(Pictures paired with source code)
= = = = =
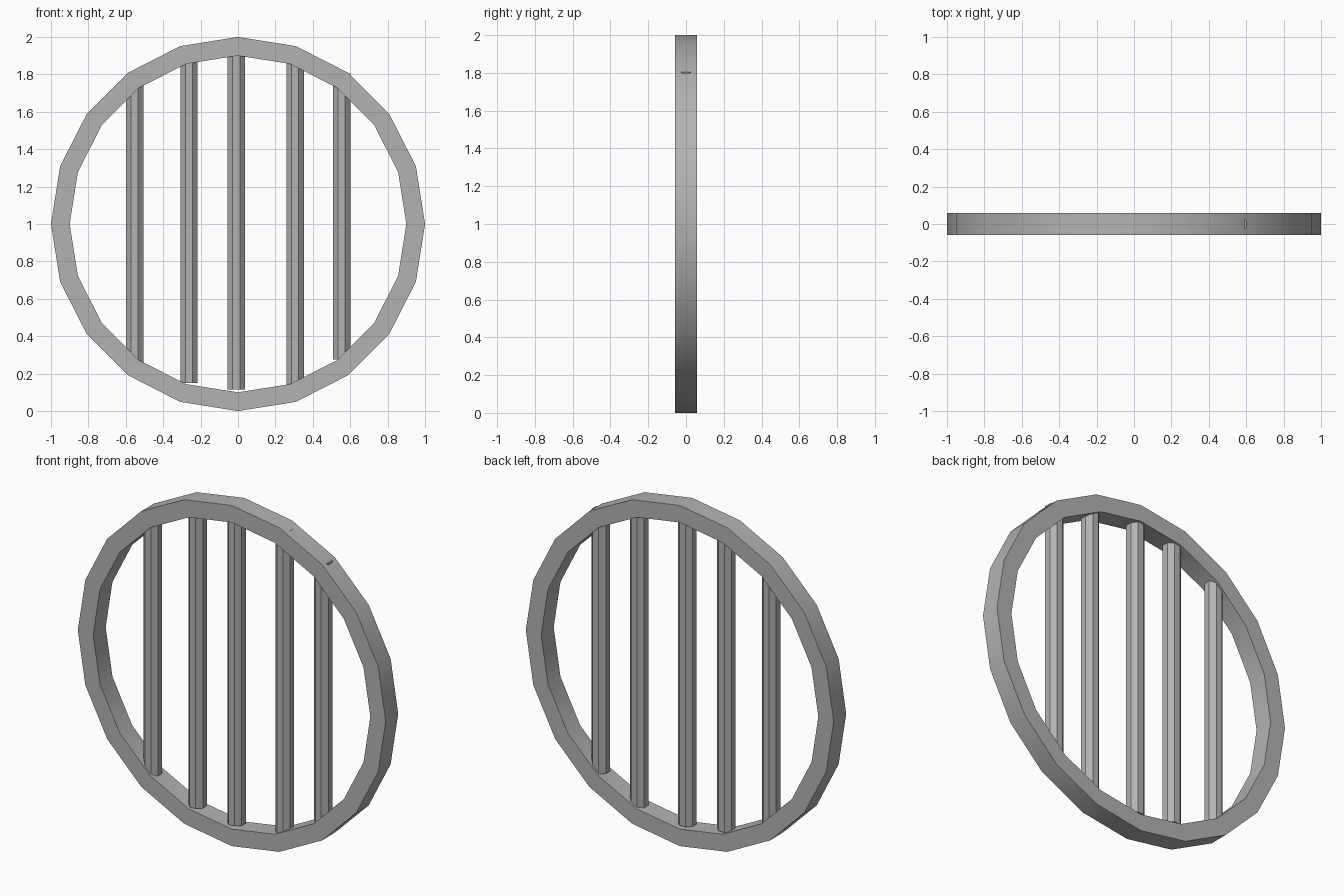
import bpy, bmesh, math

if "Cube" in bpy.data.objects:
    bpy.data.objects.remove(bpy.data.objects["Cube"])

SIDES = 20
HALF_DEPTH = 0.058

metal = bpy.data.materials.new("dark_grey_metal")
metal.diffuse_color = (0.45, 0.45, 0.45, 1)
metal.use_nodes = True
metal.node_tree.nodes["Principled BSDF"].inputs["Base Color"].default_value = metal.diffuse_color


def make_object(name, bm):
    bmesh.ops.recalc_face_normals(bm, faces=bm.faces)
    mesh = bpy.data.meshes.new(name)
    bm.to_mesh(mesh)
    bm.free()
    mesh.materials.append(metal)
    obj = bpy.data.objects.new(name, mesh)
    bpy.context.collection.objects.link(obj)
    # Smooth around the ring, crisp at the section corners and bar edges
    bpy.ops.object.select_all(action='DESELECT')
    obj.select_set(True)
    bpy.context.view_layer.objects.active = obj
    bpy.ops.object.shade_smooth_by_angle(angle=math.radians(30))
    return obj


# Round frame: a rectangular section swept through 20 segments
bm = bmesh.new()
section = [(1.0, -HALF_DEPTH), (1.0, HALF_DEPTH), (0.9, HALF_DEPTH), (0.9, -HALF_DEPTH)]
loops = []
for i in range(SIDES):
    a = math.tau * i / SIDES
    loops.append([bm.verts.new((r * math.cos(a), y, 1 + r * math.sin(a))) for r, y in section])
for i in range(SIDES):
    p, q = loops[i], loops[(i + 1) % SIDES]
    for j in range(4):
        k = (j + 1) % 4
        bm.faces.new((p[j], p[k], q[k], q[j]))
make_object("round_frame", bm)


# Eight-sided upright bar with flat faces towards front, back and sides
def bar(name, x, bottom, top, radius=0.0505):
    bm = bmesh.new()
    rings = []
    for z in (bottom, top):
        angles = [math.tau * (i + 0.5) / 8 for i in range(8)]
        rings.append([bm.verts.new((x + radius * math.cos(a), radius * math.sin(a), z))
                      for a in angles])
        bm.faces.new(rings[-1])
    for i in range(8):
        j = (i + 1) % 8
        bm.faces.new((rings[0][i], rings[0][j], rings[1][j], rings[1][i]))
    make_object(name, bm)


# Bars: centre x, bottom z, top z
BARS = [(-0.553, 0.25, 1.79), (-0.262, 0.15, 1.93), (-0.009, 0.115, 1.96),
        (0.305, 0.13, 1.93), (0.554, 0.275, 1.805)]
for n, (x, bottom, top) in enumerate(BARS, 1):
    bar(f"upright_bar_{n}", x, bottom, top)
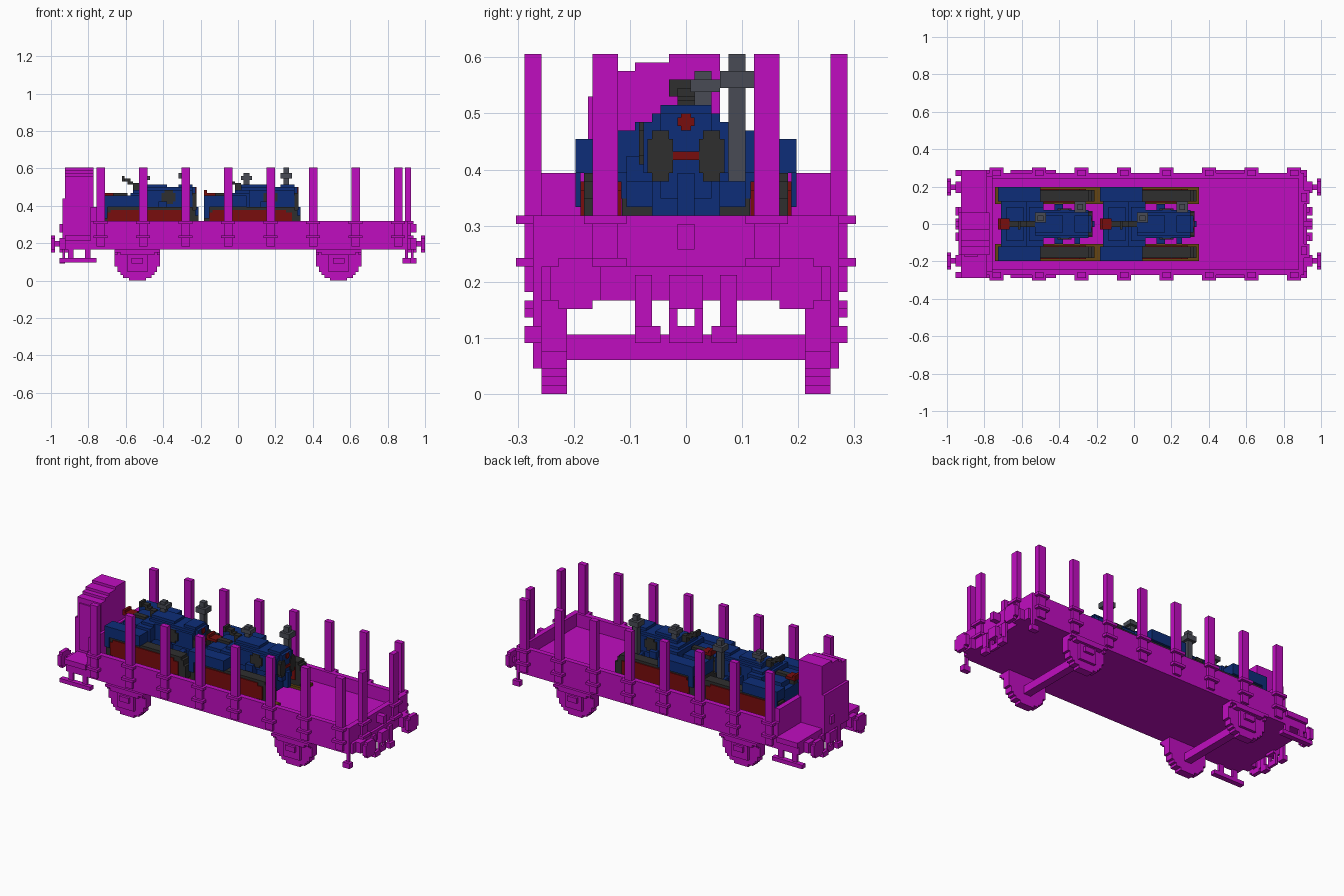
import bpy, bmesh
from math import sqrt
from mathutils import Matrix, Vector

old = bpy.data.objects.get("Cube")
if old:
    bpy.data.objects.remove(old, do_unlink=True)

U = 1 / 66  # one block of the block-built style


def material(name, *rgb):
    m = bpy.data.materials.new(name)
    m.diffuse_color = (*rgb, 1)
    m.use_nodes = True
    m.node_tree.nodes["Principled BSDF"].inputs["Base Color"].default_value = (*rgb, 1)
    return m


magenta = material("magenta", .53, .004, .53)
blue = material("dark blue", .004, .027, .19)
red = material("dark red", .19, .004, .004)
dark = material("charcoal", .028, .028, .028)
grey = material("slate grey", .065, .07, .09)
wood = material("brown wood", .13, .06, .006)


def flip(boxes, axis):
    """Add the mirror image of each box across x or y."""
    out = list(boxes)
    for b in boxes:
        c = [list(p) for p in b]
        c[axis] = [-c[axis][1], -c[axis][0]]
        out.append(c)
    return out


def part(name, mat, boxes, at=0, sides=False, ends=False):
    """One object from boxes given as x, y and z ranges in blocks."""
    if sides:
        boxes = flip(boxes, 1)
    if ends:
        boxes = flip(boxes, 0)
    bm = bmesh.new()
    for b in boxes:
        lo, hi = Vector([p[0] for p in b]), Vector([p[1] for p in b])
        mid = (lo + hi) / 2 + Vector((at, 0, 0))
        size = Matrix.Diagonal((*((hi - lo) * U), 1))
        bmesh.ops.create_cube(bm, size=1, matrix=Matrix.Translation(mid * U) @ size)
    mesh = bpy.data.meshes.new(name)
    bm.to_mesh(mesh)
    bm.free()
    mesh.materials.append(mat)
    bpy.context.collection.objects.link(bpy.data.objects.new(name, mesh))


def disc(r, top=None):
    """Rows of a stepped disc: half width, bottom and top."""
    for k in range(-r, r if top is None else top):
        yield round(sqrt(r * r - (k + .5) ** 2)), k, k + 1


# Wagon body
part("wagon_floor", magenta, [((-61, 60), (-18, 18), (11, 16))])
part("side_walls", magenta, [((-52, 60), (16, 18), (16, 21))], sides=True)
part("low_end_wall", magenta, [((58, 60), (-16, 16), (16, 21))])
part("high_end_wall", magenta, [((-52, -50), (-17, 17), (16, 26))])
part("buffer_beams", magenta, [((60, 61), (-17, 17), (11, 15))], ends=True)
part("platform_edges", magenta, [((-61, -52), (18, 19), (14, 16))], sides=True)

# Stakes with their pockets
starts = range(-50, 56, 15)
part("side_stakes", magenta, [((x, x + 3), (17, 19), (12, 40)) for x in starts], sides=True)
part("stake_pockets", magenta,
     [((x - 1, x + 4), (18, 20), (z, z + 1)) for x in starts for z in (15, 20)], sides=True)
part("end_stakes", magenta, [((59, 61), (8, 11), (12, 40))], sides=True)
part("end_stake_pockets", magenta,
     [((60, 62), (7, 12), (z, z + 1)) for z in (15, 20)], sides=True)

# Brake cabin with stepped roof
part("brake_cabin", magenta, [((-61, -51), (y, 4), (16, z)) for y, z in
                              ((-11, 37), (-8, 38), (-6, 39), (-2, 40))])
part("cabin_door", magenta, [((-60, -55), (-11.5, -11), (17, 35))])
part("platform_guard", magenta, [((-62, -61), (-11, 4), (14, 29))])

# Running gear
for label, cx in (("rear", -35.5), ("front", 35.5)):
    part(label + "_wheels", magenta,
         [((-w, w), (14, 17), (a + 8, b + 8)) for w, a, b in disc(8, 3)], cx, sides=True)
    part(label + "_axle", magenta, [((-1.5, 1.5), (-14, 14), (4, 7))], cx)
    part(label + "_axle_boxes", magenta, [((-3.5, 3.5), (17, 18), (3, 11)),
                                          ((-2, 2), (18, 19), (6, 8))], cx, sides=True)
    part(label + "_springs", magenta, [((-8, 8), (17, 19), (10, 11)),
                                       ((-6, 6), (17, 19), (9, 10)),
                                       ((-8, -7), (17, 18), (9, 10)),
                                       ((7, 8), (17, 18), (9, 10))], cx, sides=True)

# Buffers, couplings and steps
part("buffer_heads", magenta,
     [((64.5, 66), (13 - w, 13 + w), (13 + a, 13 + b)) for w, a, b in disc(3)],
     sides=True, ends=True)
part("buffer_shafts", magenta, [((60, 65), (12, 14), (12, 14)), ((60, 63), (11, 15), (11, 15))],
     sides=True, ends=True)
part("coupling", magenta, [((60, 63), (-1, 1), (17, 20)), ((60, 63), (-2, 2), (10, 14)),
                           ((61, 62), (-2, -1), (7, 10)), ((61, 62), (1, 2), (7, 10)),
                           ((61, 62), (-2, 2), (6, 8))], ends=True)
part("brake_hoses", magenta, [((61, 62), (4, 6), (7, 14)), ((61, 63), (3, 6), (6, 8))],
     sides=True, ends=True)
part("long_steps", magenta, [((-63, -50), (17, 19), (6.5, 8)), ((-60, -58), (17, 18), (8, 11)),
                             ((-54, -52), (17, 18), (8, 11))], sides=True)
part("short_steps", magenta, [((58, 61), (17, 19), (6, 8)), ((59, 60), (17, 18), (8, 11))],
     sides=True)


def tractor(label, x):
    def add(name, mat, boxes, sides=False):
        part(label + "_" + name, mat, boxes, x, sides)

    # Tracks and running frame on wooden runners
    add("runners", wood, [((-1, 35), (7, 13), (16, 17))], True)
    add("tracks", dark, [((0, 34), (8, 12), (18, 23)), ((0, 33), (8, 12), (17, 25)),
                         ((1, 32), (8, 12), (17, 26))], True)
    add("track_frames", red, [((2, 31), (7.6, 12.4), (19, 24)), ((3, 29), (7.6, 12.4), (18, 25))],
        True)
    add("gearbox", dark, [((2, 14), (-7.5, 7.5), (18, 23))])

    # Body, fenders and hood
    add("fenders", blue, [((0, 15), (8, 13), (26, 30)), ((0, 2), (12.4, 13), (22, 26))], True)
    add("rear_body", blue, [((1, 14), (-8, 8), (23, 28)), ((3, 9), (-6, 6), (28, 30))])
    add("dashboard", blue, [((10, 16), (-8, 8), (26, 31)), ((11, 16), (-6, 6), (31, 32))])
    add("engine", blue, [((14, 31), (-4, 4), (19, 26)), ((20, 23), (-7, 7), (24, 28)),
                         ((27, 29), (-7, 7), (22, 25))])
    add("hood", blue, [((12, 32), (-5, 5), (26, 32)), ((13, 32), (-4, 4), (32, 33)),
                       ((13, 23), (-3, 3), (33, 34)), ((27, 32), (-3, 3), (33, 34))])
    add("nose", blue, [((31, 33), (-3, 3), (23, 33)), ((32, 34), (-1, 1), (20, 26))])
    add("side_grilles", dark, [((21, 26), (5, 5.5), (28, 31)), ((22, 25), (5, 5.5), (27, 32))],
        True)
    add("front_grilles", dark, [((32, 33.4), (1.5, 4.5), (26, 30)),
                                ((32, 33.4), (2, 4), (25, 31))], True)
    add("front_bar", red, [((33, 33.4), (-1.5, 1.5), (27.5, 28.5))])
    add("badge", red, [((33, 33.4), (-.6, .6), (31, 33)), ((33, 33.4), (-1, 1), (31.5, 32.5))])

    # Seat, lever and stacks
    add("seat", red, [((0, 4), (-2, 2), (30, 31)), ((0, 1), (-2, 2), (30, 32))])
    add("seat_support", dark, [((1, 9), (-1, 1), (28, 30)), ((4, 9), (-1, 1), (30, 31))])
    add("steering", dark, [((7, 8), (-2, 1), (35, 37)), ((8, 10), (-1, 1), (35, 36)),
                           ((9, 11), (-1, 1), (34, 35)), ((11, 13), (-1, 1), (32, 34.5))])
    add("air_cleaner", grey, [((14, 16), (1, 3), (33, 38)), ((13, 17), (.5, 4), (35.5, 37))])
    add("exhaust", grey, [((28, 30), (5, 7), (25, 40)), ((27, 31), (4, 8), (36, 38))])


tractor("rear_tractor", -48)
tractor("front_tractor", -12)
= = = = =
Say again, word for word, the lines beginning at the top of the data and ending with the line that has "metal.use_nodes = True". Skip the pictures.

import bpy, bmesh, math

if "Cube" in bpy.data.objects:
    bpy.data.objects.remove(bpy.data.objects["Cube"])

SIDES = 20
HALF_DEPTH = 0.058

metal = bpy.data.materials.new("dark_grey_metal")
metal.diffuse_color = (0.45, 0.45, 0.45, 1)
metal.use_nodes = True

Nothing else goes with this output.